April 5, 2017
Marigold varieties like the African and French ones are known to control nematodes that infest plants.
Marigolds can be used as a cover crop or on a rotation basis as they produce a substance called alpha-terthienyl which can aid in the reduction of root-knot nematodes, lesion nematodes and other disease promoting organisms, such as fungi, bacteria, insects and some viruses.
This compound is nematicidal, insecticidal, antiviral, and cytotoxic. The presence of nematicidal compound alpha-terthienyl inhibits the hatching of nematode eggs, according to Dr S. Subramanian and K Poornima of the department of nematology at the Tamil Nadu Agricultural University.

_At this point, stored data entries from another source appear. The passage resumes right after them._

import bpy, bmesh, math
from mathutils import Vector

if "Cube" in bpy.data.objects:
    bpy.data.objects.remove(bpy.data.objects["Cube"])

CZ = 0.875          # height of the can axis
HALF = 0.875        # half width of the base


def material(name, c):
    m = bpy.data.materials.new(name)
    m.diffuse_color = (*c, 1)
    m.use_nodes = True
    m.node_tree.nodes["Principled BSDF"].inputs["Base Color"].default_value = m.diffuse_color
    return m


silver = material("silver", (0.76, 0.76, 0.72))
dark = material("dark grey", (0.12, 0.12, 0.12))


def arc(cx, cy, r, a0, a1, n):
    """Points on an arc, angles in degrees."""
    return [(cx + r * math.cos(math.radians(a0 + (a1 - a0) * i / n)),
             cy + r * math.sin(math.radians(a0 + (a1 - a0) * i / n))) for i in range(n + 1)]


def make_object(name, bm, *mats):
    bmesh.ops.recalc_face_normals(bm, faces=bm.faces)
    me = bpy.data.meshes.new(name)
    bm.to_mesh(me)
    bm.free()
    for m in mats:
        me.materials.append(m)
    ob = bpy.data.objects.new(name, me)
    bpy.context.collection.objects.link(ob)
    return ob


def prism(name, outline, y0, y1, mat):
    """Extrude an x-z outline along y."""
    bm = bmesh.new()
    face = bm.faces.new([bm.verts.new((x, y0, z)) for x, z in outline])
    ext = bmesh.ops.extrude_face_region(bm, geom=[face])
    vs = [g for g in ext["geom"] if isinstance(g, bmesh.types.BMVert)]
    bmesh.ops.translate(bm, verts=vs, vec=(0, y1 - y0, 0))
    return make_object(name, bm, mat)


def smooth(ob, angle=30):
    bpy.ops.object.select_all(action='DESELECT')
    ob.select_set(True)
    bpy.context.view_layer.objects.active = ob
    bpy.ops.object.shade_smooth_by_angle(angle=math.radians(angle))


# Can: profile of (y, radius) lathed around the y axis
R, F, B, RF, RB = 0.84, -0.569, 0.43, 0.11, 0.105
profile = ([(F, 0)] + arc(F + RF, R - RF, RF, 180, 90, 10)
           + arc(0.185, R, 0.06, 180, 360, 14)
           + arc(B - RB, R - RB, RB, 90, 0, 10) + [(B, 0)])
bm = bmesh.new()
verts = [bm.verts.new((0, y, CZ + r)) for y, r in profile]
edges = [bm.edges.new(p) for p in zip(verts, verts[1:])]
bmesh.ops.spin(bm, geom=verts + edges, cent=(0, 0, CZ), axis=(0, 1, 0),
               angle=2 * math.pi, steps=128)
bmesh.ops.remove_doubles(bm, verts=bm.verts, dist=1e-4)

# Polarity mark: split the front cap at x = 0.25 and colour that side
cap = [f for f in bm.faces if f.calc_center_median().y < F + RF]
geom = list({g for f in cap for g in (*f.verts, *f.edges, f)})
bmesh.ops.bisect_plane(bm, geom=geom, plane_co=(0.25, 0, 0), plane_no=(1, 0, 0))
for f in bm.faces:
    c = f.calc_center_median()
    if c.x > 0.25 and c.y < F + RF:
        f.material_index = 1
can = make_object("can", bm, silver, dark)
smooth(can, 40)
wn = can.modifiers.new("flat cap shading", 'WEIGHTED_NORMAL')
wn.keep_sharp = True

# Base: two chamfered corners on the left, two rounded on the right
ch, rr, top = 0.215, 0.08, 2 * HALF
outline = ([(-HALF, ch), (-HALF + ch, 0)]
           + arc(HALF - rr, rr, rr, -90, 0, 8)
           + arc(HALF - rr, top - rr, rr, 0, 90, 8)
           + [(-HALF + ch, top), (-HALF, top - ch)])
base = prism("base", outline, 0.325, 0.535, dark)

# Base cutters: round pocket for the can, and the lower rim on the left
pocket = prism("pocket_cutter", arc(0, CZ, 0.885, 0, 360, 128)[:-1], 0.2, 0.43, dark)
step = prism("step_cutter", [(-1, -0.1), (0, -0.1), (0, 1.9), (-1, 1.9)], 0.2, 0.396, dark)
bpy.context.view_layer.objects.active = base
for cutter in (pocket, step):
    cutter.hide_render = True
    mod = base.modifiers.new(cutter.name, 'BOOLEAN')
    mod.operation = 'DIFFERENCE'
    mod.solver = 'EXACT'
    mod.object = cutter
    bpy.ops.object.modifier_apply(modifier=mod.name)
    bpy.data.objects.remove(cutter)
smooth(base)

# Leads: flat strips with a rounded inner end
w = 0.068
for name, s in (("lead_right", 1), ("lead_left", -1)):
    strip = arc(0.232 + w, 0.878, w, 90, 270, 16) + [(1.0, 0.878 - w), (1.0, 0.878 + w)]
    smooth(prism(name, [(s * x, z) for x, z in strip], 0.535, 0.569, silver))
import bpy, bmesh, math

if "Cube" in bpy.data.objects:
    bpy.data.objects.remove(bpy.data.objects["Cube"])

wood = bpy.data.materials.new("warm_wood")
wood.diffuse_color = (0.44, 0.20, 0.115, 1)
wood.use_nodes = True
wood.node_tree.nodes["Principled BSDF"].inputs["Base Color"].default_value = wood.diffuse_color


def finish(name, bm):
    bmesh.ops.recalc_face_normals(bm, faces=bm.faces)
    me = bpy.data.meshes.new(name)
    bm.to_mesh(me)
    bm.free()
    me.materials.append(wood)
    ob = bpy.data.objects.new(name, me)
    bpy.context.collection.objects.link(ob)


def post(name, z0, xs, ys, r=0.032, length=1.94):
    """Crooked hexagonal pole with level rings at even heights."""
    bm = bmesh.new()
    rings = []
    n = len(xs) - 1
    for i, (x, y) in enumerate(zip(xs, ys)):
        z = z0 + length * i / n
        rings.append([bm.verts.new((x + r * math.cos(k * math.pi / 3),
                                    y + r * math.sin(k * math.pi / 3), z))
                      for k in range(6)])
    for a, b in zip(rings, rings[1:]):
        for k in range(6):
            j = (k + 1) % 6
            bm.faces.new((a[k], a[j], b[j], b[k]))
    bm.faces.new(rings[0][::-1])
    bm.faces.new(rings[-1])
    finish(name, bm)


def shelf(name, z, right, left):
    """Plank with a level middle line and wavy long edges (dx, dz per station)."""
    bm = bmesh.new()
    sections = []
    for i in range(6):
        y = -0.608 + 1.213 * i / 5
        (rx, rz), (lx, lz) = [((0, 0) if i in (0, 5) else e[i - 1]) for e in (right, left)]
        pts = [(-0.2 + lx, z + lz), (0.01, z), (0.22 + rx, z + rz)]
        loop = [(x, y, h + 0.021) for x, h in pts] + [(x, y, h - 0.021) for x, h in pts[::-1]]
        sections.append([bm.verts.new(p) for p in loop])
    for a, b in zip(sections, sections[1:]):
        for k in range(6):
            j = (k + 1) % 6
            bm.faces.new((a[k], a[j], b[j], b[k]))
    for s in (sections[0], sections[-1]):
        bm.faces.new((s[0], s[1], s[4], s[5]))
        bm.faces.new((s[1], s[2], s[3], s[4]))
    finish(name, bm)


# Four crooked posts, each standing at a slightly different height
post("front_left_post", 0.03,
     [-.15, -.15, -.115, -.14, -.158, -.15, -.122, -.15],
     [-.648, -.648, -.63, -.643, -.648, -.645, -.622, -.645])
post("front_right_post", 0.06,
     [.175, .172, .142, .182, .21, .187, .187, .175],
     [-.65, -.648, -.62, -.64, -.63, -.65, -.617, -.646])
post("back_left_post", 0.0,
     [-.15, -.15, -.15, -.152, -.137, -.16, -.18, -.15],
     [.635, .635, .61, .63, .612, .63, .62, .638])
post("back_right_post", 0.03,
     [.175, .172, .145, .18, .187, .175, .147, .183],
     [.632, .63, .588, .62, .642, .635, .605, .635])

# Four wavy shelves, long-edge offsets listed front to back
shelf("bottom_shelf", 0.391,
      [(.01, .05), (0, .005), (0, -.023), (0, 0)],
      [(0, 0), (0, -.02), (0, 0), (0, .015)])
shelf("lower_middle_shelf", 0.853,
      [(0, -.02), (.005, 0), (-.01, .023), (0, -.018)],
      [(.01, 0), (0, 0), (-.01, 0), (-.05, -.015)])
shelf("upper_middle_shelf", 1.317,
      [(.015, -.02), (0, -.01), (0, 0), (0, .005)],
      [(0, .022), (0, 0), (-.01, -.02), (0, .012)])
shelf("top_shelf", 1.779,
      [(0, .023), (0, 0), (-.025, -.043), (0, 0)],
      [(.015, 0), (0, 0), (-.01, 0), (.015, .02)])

The compound alpha-tertheinyl is only released by active, living marigold roots. Exposure to near-UV light inactivates alpha-tertheinyl when taken out of the soil, they said in a statement.
There is no benefit in changing a planting site with marigold extracts of homogenised plant parts. Marigold can be grown ahead of time as a cover crop to suppress nematodes before planting a susceptible crop like a vegetable.
To be an effective cover crop in nematode management, marigold should be planted at least two months before planting the vegetable, they said.
It must also be planted at the same site in which the vegetable is to be grown and planting of marigold should be dense to ensure the best nematode control.
For continuous effect, marigold must be grown every season before the actual crop is planted, because nematode populations will increase over a period in the presence of susceptible crops.
Inter-cropping marigold to reduce plant-parasitic nematodes does not appear to be as effective as under high density monoculture, they added. And not all marigold varieties control all types of nematodes.